On May 5, 1868, General John A. Logan, National Commander of the Army of the Republic, was the first to make Memorial Day official. With General Order No. 11, he stated in part that, “the 30th day of May 1868 is designated for the purpose of strewing with flowers or otherwise decorating the graves of comrades who died in defense of their country.”

Since then, other than Congress making it a national holiday and changing the date to the last Monday in May, America has honored its fallen heroes from all conflicts in pretty much the manner that General Logan anticipated in the language of his order, whereby “posts and comrades will in their own way arrange such fitting services and testimonials of respect as circumstances may permit.”  

When America issued its first call to arms – before it was a country, before there was a standing professional army – the call went to the militia, which was identified as “all able-bodied men.” Calling themselves the “Minutemen,” because they could be ready to fight on a minute’s notice, they were primarily shopkeepers, craftsmen, farmers, etc.
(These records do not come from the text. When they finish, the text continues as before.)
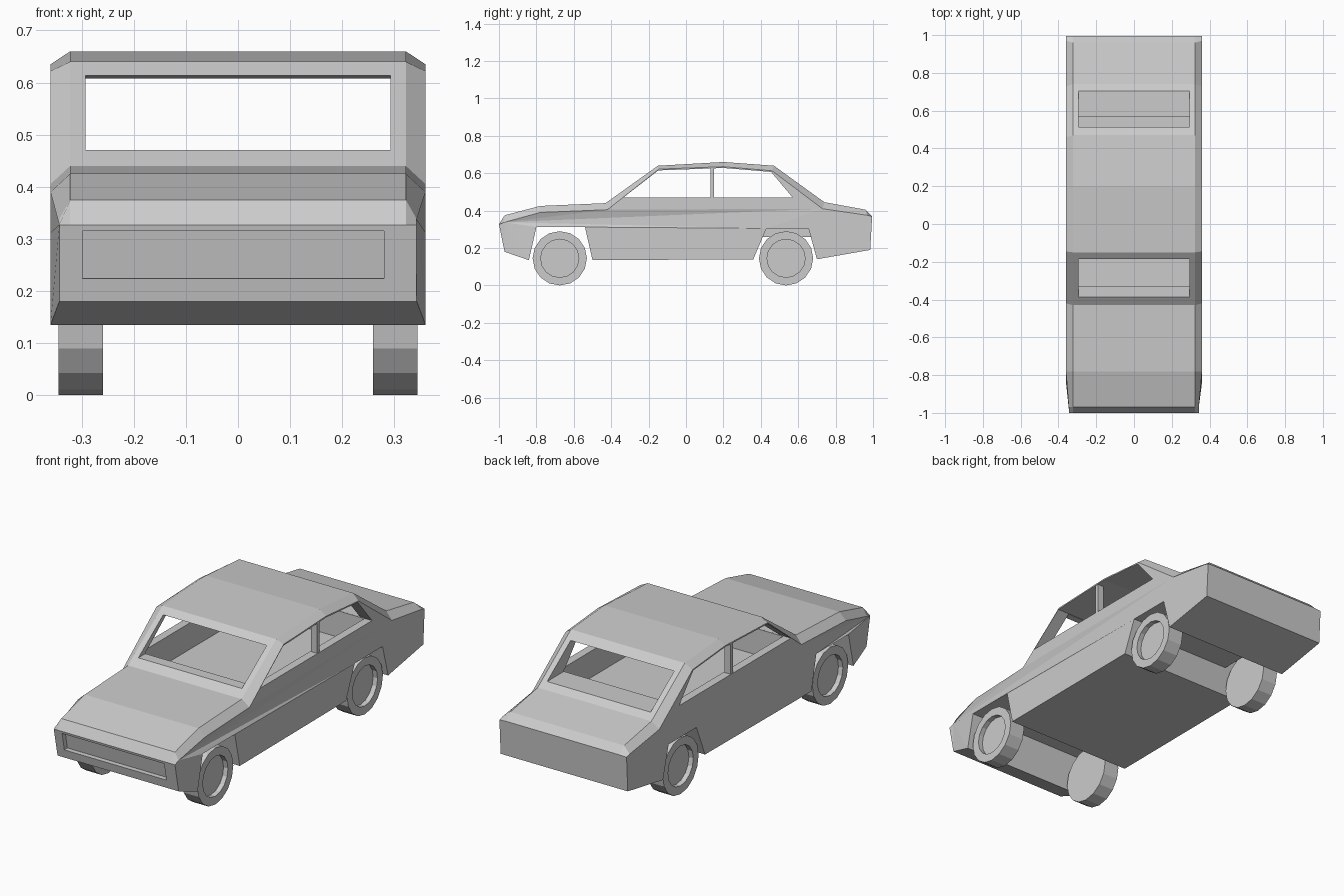
import bpy, bmesh, math
from mathutils import Matrix

if "Cube" in bpy.data.objects:
    bpy.data.objects.remove(bpy.data.objects["Cube"])


def make(name, bm):
    bmesh.ops.recalc_face_normals(bm, faces=bm.faces)
    me = bpy.data.meshes.new(name)
    bm.to_mesh(me)
    bm.free()
    ob = bpy.data.objects.new(name, me)
    bpy.context.collection.objects.link(ob)
    return ob


def loft(name, rings):
    """Join matching rings of points and cap both ends."""
    bm = bmesh.new()
    rows = [[bm.verts.new(p) for p in r] for r in rings]
    n = len(rows[0])
    for a, b in zip(rows, rows[1:]):
        for i in range(n):
            j = (i + 1) % n
            bm.faces.new((a[i], a[j], b[j], b[i]))
    caps = [bm.faces.new(rows[0][::-1]), bm.faces.new(rows[-1])]
    bm.normal_update()
    bmesh.ops.triangulate(bm, faces=caps, ngon_method='EAR_CLIP')
    return make(name, bm)


def prism(name, pts, x0, x1):
    return loft(name, [[(x, y, z) for y, z in pts] for x in (x0, x1)])


def rect(y0, y1, z0, z1):
    return [(y0, z0), (y1, z0), (y1, z1), (y0, z1)]


# Body: paired side (shoulder) and roof-edge profiles, as (y, z)
shoulder = [(-1, .327), (-.97, .338), (-.78, .39), (-.42, .405), (-.145, .622),
            (.2, .635), (.46, .613), (.73, .41), (.97, .375), (.995, .368)]
crest = [(-1, .327), (-.97, .375), (-.78, .425), (-.43, .44), (-.15, .64),
         (.2, .66), (.47, .64), (.74, .445), (.96, .405), (.995, .37)]
lower = [(.985, .19), (.70, .14), (.655, .305), (.43, .305), (.36, .14),
         (-.50, .135), (-.54, .312), (-.80, .312), (-.84, .135), (-.97, .18)]


def side(s):
    return [(s * (.36 if y > -.9 else .343), y, z) for y, z in shoulder + lower]


def inner(s):
    return [(s * .322, y, z) for y, z in crest + lower]


body = loft("car_body", [side(-1), inner(-1), inner(1), side(1)])

# Openings: side windows, cabin, windscreen, rear window, grille
cutters = [
    prism("side_window_cutter", [(-.335, .47), (-.148, .615), (.2, .628),
                                 (.455, .607), (.57, .47)], -.5, .5),
    prism("cabin_cutter", rect(-.33, .568, .335, .48), -.318, .318),
    prism("windscreen_cutter", rect(-.6, -.13, .4705, .614), -.293, .293),
    prism("rear_window_cutter", rect(.4, .9, .4705, .608), -.293, .293),
    prism("grille_cutter", [(-1.1, .22), (-.955, .225), (-.972, .315), (-1.1, .315)],
          -.298, .28),
]
for c in cutters:
    m = body.modifiers.new(c.name, 'BOOLEAN')
    m.operation = 'DIFFERENCE'
    m.solver = 'EXACT'
    m.object = c
    c.hide_render = True
    c.hide_set(True)

# Door pillars
for s, label in ((-1, "left"), (1, "right")):
    prism(label + "_door_pillar", rect(.13, .15, .465, .632), s * .322, s * .357)

# Floor between the rear wheels
prism("rear_floor", rect(.39, .68, .26, .31), -.24, .24)

# Wheels with recessed hubs
for y, end in ((-.675, "front"), (.535, "rear")):
    for s, label in ((-1, "left"), (1, "right")):
        bm = bmesh.new()
        bmesh.ops.create_cone(bm, cap_ends=True, segments=16, radius1=.145,
                              radius2=.145, depth=.085)
        cap = max(bm.faces, key=lambda f: f.calc_center_median().z)
        bmesh.ops.inset_region(bm, faces=[cap], thickness=.043)
        ex = bmesh.ops.extrude_face_region(bm, geom=[cap])
        bmesh.ops.translate(bm, vec=(0, 0, -.025),
                            verts=[v for v in ex['geom'] if isinstance(v, bmesh.types.BMVert)])
        if cap.is_valid:
            bmesh.ops.delete(bm, geom=[cap], context='FACES_ONLY')
        bmesh.ops.transform(bm, verts=bm.verts,
                            matrix=Matrix.Rotation(s * math.pi / 2, 4, 'Y'))
        wheel = make(f"{end}_{label}_wheel", bm)
        wheel.location = (s * .302, y, .145)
Today, we call them small business owners.

From as far away as Scotland, America’s Minutemen were impressive. Writing about the colonies’ quest for independence from England in his classic work The Wealth of Nations, Adam Smith predicted America would prevail thanks to its militia, which “turns from its primary citizen character into a standing army.”   

Ultimately, the citizen standing army was formalized into state militias, and by the 20th Century, were re-branded as the National Guard. And in 1916, the National Defense Act created another layer of citizen-soldiers, the Reserves. 
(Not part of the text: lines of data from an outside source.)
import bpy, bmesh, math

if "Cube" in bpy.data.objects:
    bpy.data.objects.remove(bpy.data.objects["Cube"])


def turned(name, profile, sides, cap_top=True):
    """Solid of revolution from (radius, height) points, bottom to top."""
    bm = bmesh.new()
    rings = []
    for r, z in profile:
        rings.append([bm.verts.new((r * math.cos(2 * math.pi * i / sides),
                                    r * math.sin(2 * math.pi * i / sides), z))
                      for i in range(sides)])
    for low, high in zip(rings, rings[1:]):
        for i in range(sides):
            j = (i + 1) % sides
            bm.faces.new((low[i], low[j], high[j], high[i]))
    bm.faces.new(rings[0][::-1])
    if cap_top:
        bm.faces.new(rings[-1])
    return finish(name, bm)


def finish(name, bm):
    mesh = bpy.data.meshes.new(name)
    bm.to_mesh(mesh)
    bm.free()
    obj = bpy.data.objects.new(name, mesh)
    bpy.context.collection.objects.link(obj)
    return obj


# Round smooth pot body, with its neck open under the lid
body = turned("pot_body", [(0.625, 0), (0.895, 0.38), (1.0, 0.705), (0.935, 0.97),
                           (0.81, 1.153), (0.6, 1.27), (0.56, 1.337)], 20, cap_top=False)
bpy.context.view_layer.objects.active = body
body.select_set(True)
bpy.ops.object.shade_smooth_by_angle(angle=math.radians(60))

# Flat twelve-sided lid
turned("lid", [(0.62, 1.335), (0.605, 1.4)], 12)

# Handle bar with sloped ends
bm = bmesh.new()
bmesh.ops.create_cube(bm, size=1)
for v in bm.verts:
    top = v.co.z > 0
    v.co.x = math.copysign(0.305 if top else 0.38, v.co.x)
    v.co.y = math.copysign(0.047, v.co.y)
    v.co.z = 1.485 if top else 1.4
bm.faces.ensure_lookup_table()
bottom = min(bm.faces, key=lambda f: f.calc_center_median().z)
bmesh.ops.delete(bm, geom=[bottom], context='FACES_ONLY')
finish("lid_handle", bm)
Prior to the war with Spain in 1898, latter-day Minutemen served only on American soil. But ever since, including two World Wars and four major conflicts, America has deployed its citizen-soldiers around the world alongside regular forces. Indeed, in Iraq and Afghanistan, Guard and Reserve members have accounted for one-third of U.S. forces, as well as a comparable percentage of killed and wounded in combat.

Whenever they’ve been called, small business owners and their employees have left the marketplace to demonstrate their courage – and die, if necessary – on the battlefield. 

Freedom comes from God. Liberty is an ideal Americans have delivered in a promise to each other for almost two-and-a-half centuries. This weekend, we partake of the quiet enjoyment of liberty that manifests as a national holiday here in America. Amidst the picnics and other gatherings, each one conducted with the unspoken expectation of safety, we honor those who, as Lincoln so ably prayed in his Gettysburg Address, “poured out their last full measure of devotion” on behalf of a grateful nation.

Write this on a rock ... Our Memorial Day heroes include thousands of America’s small business volunteers who died while standing a post in harm’s way, delivering their promise of liberty to us. 

Jim Blasingame is the author of The 3rd Ingredient, the Journey of Analog Ethics into the World of Digital Fear and Greed.

Print page